» **EXERCISE GOAL**
Your answer should be the lines below from the one with "box('runnerCatch', s *" to the one with "const flangeHoles = [-0.13, -0.05, 0.03, 0.11].map((z, i)", both included, given again exactly and with nothing added.

RECORDS PROVIDED below:

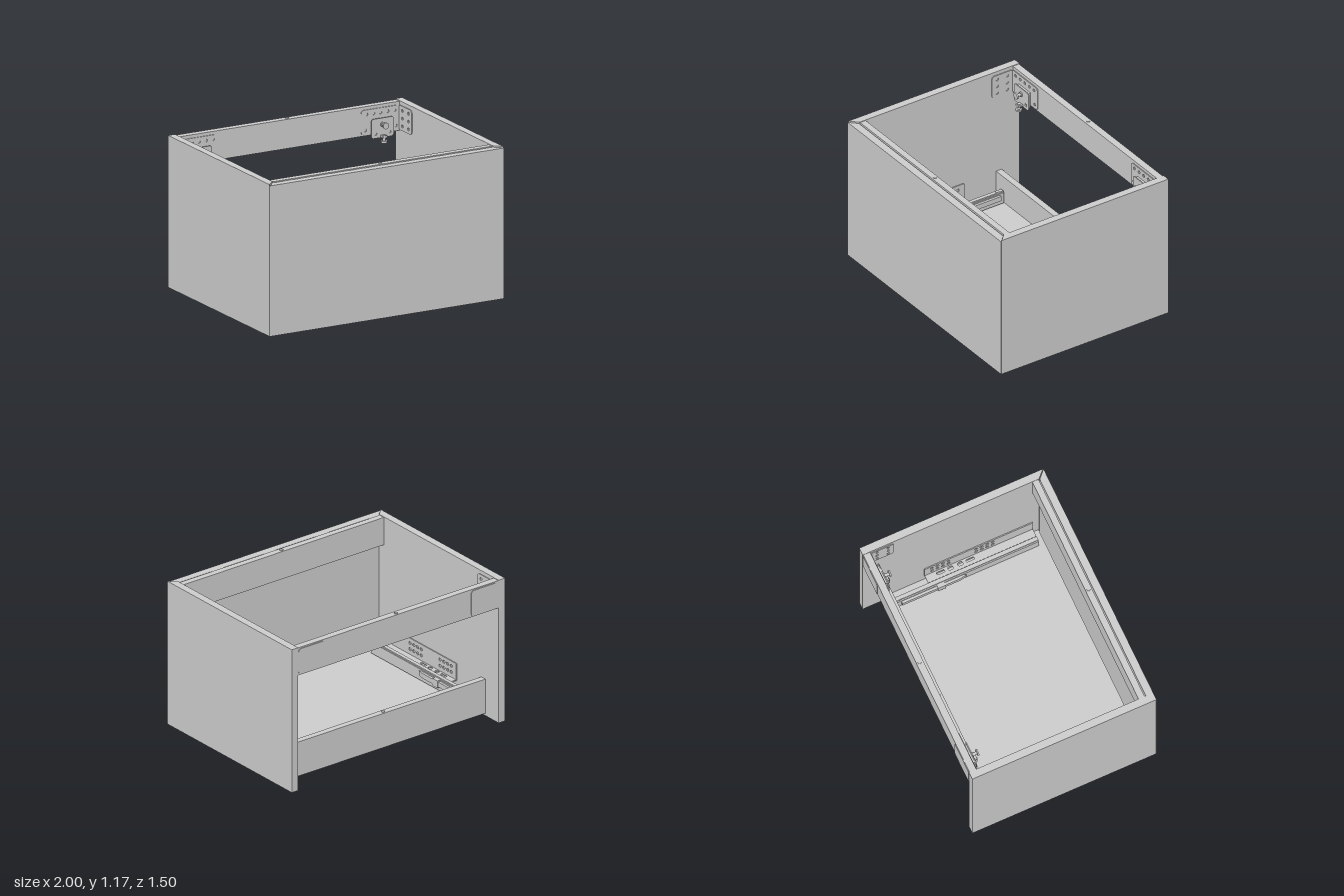
import * as THREE from 'three';

const material = new THREE.MeshStandardMaterial({ color: 0xcccccc, flatShading: true });
const smooth = new THREE.MeshStandardMaterial({ color: 0xcccccc });

export function createModel() {
  const model = new THREE.Group();
  model.name = 'drawerCabinet';

  const add = (name, geometry, mat = material) => {
    const mesh = new THREE.Mesh(geometry, mat);
    mesh.name = name;
    model.add(mesh);
    return mesh;
  };

  // Box given by its limits on each axis
  const box = (name, x0, x1, y0, y1, z0, z1) => {
    const g = new THREE.BoxGeometry(Math.abs(x1 - x0), y1 - y0, z1 - z0);
    g.translate((x0 + x1) / 2, (y0 + y1) / 2, (z0 + z1) / 2);
    return add(name, g);
  };

  // Upright prism over an outline of [x, z] points
  const prism = (name, points, y0, y1) => {
    const shape = new THREE.Shape(points.map(([x, z]) => new THREE.Vector2(x, -z)));
    const g = new THREE.ExtrudeGeometry(shape, { depth: y1 - y0, bevelEnabled: false });
    g.rotateX(-Math.PI / 2).translate(0, y0, 0);
    return add(name, g);
  };

  // Flat sheet with rounded corners and round or slotted holes [x, y, width, height]
  const sheet = (w, h, t, r, holes = []) => {
    const path = (P, cx, cy, pw, ph, pr) => {
      const p = new P(), a = pw / 2, b = ph / 2;
      p.moveTo(cx - a + pr, cy - b);
      p.lineTo(cx + a - pr, cy - b);
      p.absarc(cx + a - pr, cy - b + pr, pr, -Math.PI / 2, 0);
      p.lineTo(cx + a, cy + b - pr);
      p.absarc(cx + a - pr, cy + b - pr, pr, 0, Math.PI / 2);
      p.lineTo(cx - a + pr, cy + b);
      p.absarc(cx - a + pr, cy + b - pr, pr, Math.PI / 2, Math.PI);
      p.lineTo(cx - a, cy - b + pr);
      p.absarc(cx - a + pr, cy - b + pr, pr, Math.PI, Math.PI * 1.5);
      return p;
    };
    const shape = path(THREE.Shape, 0, 0, w, h, r);
    for (const [x, y, hw, hh] of holes) {
      shape.holes.push(path(THREE.Path, x, y, hw, hh, Math.min(hw, hh) * 0.48));
    }
    return new THREE.ExtrudeGeometry(shape, { depth: t, bevelEnabled: false, curveSegments: 5 });
  };

  // Round pin along an axis
  const pin = (name, r, length, x, y, z, axis = 'y') => {
    const g = new THREE.CylinderGeometry(r, r, length, 20);
    if (axis === 'z') g.rotateX(Math.PI / 2);
    add(name, g, smooth).position.set(x, y, z);
  };

  // Carcass: mitred front, floor and cross rails
  prism('frontPanel', [[-1, 0.75], [1, 0.75], [0.94, 0.69], [-0.94, 0.69]], 0, 1.16);
  box('floor', -0.94, 0.94, 0.02, 0.08, -0.59, 0.68);
  box('frontRail', -0.94, 0.94, 0.94, 1.165, 0.63, 0.68);
  box('backTopRail', -0.94, 0.94, 0.94, 1.165, -0.745, -0.69);
  box('backLowerRail', -0.94, 0.94, 0.02, 0.3, -0.59, -0.54);

  // Dowels in the top edges of the rails
  for (const [y, z] of [[1.165, -0.72], [0.3, -0.565], [1.165, 0.655]]) {
    pin('railDowel', 0.014, 0.01, 0, y, z);
  }

  for (const s of [1, -1]) {
    prism('sidePanel', [[s, -0.75], [s, 0.745], [s * 0.94, 0.685], [s * 0.94, -0.75]], 0, 1.17);

    // Drawer runner with its inner rail and catch
    box('runner', s * 0.82, s * 0.865, 0.09, 0.18, -0.53, 0.63);
    box('runnerTop', s * 0.83, s * 0.86, 0.18, 0.19, -0.53, 0.63);
    box('runnerLever', s * 0.8, s * 0.82, 0.13, 0.17, -0.49, -0.02);
    box('runnerCatch', s * 0.795, s * 0.82, 0.12, 0.18, -0.2, -0.14);
    prism('leverTip', [[s * 0.8, -0.02], [s * 0.82, -0.02], [s * 0.82, 0.02], [s * 0.81, 0.04]], 0.13, 0.17);
    box('runnerTab', s * 0.83, s * 0.85, 0.19, 0.194, -0.5, -0.47);

    // Angle bracket holding the runner to the side wall
    const wallHoles = [];
    for (const start of [-0.38, -0.02]) {
      for (let i = 0; i < 4; i++) {
        for (const y of [-0.02, 0.03]) wallHoles.push([start + i * 0.045, y, 0.028, 0.022]);
      }
    }
    const wall = sheet(0.88, 0.14, 0.008, 0.005, wallHoles);
    wall.rotateY(-Math.PI / 2);
    add('runnerWallPlate', wall).position.set(s > 0 ? 0.94 : -0.932, 0.23, 0.19);
    const flangeHoles = [-0.13, -0.05, 0.03, 0.11].map((z, i) =>
      [s * 0.003, 0.19 - z, i % 3 ? 0.028 : 0.02, i % 3 ? 0.04 : 0.065]);
    const flange = sheet(0.07, 0.88, 0.008, 0.004, flangeHoles);
    flange.rotateX(-Math.PI / 2);
    add('runnerFlange', flange).position.set(s * 0.905, 0.16, 0.19);

    // Wall hanger: plates on rail, side and back
    const railHoles = [];
    for (const x of [-0.12, -0.06, 0, 0.06, 0.12]) railHoles.push([x, 0.06, 0.024, 0.024]);
    railHoles.push([0.13, -0.06, 0.024, 0.024], [-0.13, -0.06, 0.024, 0.024]);
    add('hangerRailPlate', sheet(0.33, 0.19, 0.007, 0.025, railHoles)).position.set(s * 0.775, 1.045, -0.69);
    const sideHoles = [-0.06, 0, 0.06].flatMap((y) => [[-0.04, y, 0.024, 0.024], [0.05, y, 0.024, 0.024]]);
    const sidePlate = sheet(0.19, 0.19, 0.007, 0.025, sideHoles);
    sidePlate.rotateY(-Math.PI / 2);
    add('hangerSidePlate', sidePlate).position.set(s > 0 ? 0.94 : -0.933, 1.045, -0.595);
    add('hangerBackPlate', sheet(0.25, 0.21, 0.005, 0.025)).position.set(s * 0.81, 1.05, -0.75);

    // Hanger body with its depth bolt and height screw
    add('hangerBody', sheet(0.19, 0.15, 0.008, 0.02,
      [[-0.06, -0.04, 0.024, 0.024], [0.06, -0.04, 0.024, 0.024]])).position.set(s * 0.775, 0.995, -0.66);
    box('hangerCore', s * 0.7, s * 0.85, 0.93, 1.06, -0.683, -0.66);
    pin('depthBolt', 0.012, 0.06, s * 0.775, 1.02, -0.63, 'z');
    pin('depthBoltHead', 0.025, 0.012, s * 0.775, 1.02, -0.606, 'z');
    pin('depthBoltCollar', 0.02, 0.012, s * 0.775, 1.02, -0.648, 'z');
    pin('heightScrew', 0.012, 0.05, s * 0.775, 0.92, -0.63);
    pin('heightScrewHead', 0.025, 0.014, s * 0.775, 0.893, -0.63);
    box('heightScrewTab', s * 0.755, s * 0.795, 0.925, 0.94, -0.655, -0.615);
  }
  return model;
}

End of RECORDS PROVIDED.

» **COMPLETED TASK**
    box('runnerCatch', s * 0.795, s * 0.82, 0.12, 0.18, -0.2, -0.14);
    prism('leverTip', [[s * 0.8, -0.02], [s * 0.82, -0.02], [s * 0.82, 0.02], [s * 0.81, 0.04]], 0.13, 0.17);
    box('runnerTab', s * 0.83, s * 0.85, 0.19, 0.194, -0.5, -0.47);

    // Angle bracket holding the runner to the side wall
    const wallHoles = [];
    for (const start of [-0.38, -0.02]) {
      for (let i = 0; i < 4; i++) {
        for (const y of [-0.02, 0.03]) wallHoles.push([start + i * 0.045, y, 0.028, 0.022]);
      }
    }
    const wall = sheet(0.88, 0.14, 0.008, 0.005, wallHoles);
    wall.rotateY(-Math.PI / 2);
    add('runnerWallPlate', wall).position.set(s > 0 ? 0.94 : -0.932, 0.23, 0.19);
    const flangeHoles = [-0.13, -0.05, 0.03, 0.11].map((z, i) =>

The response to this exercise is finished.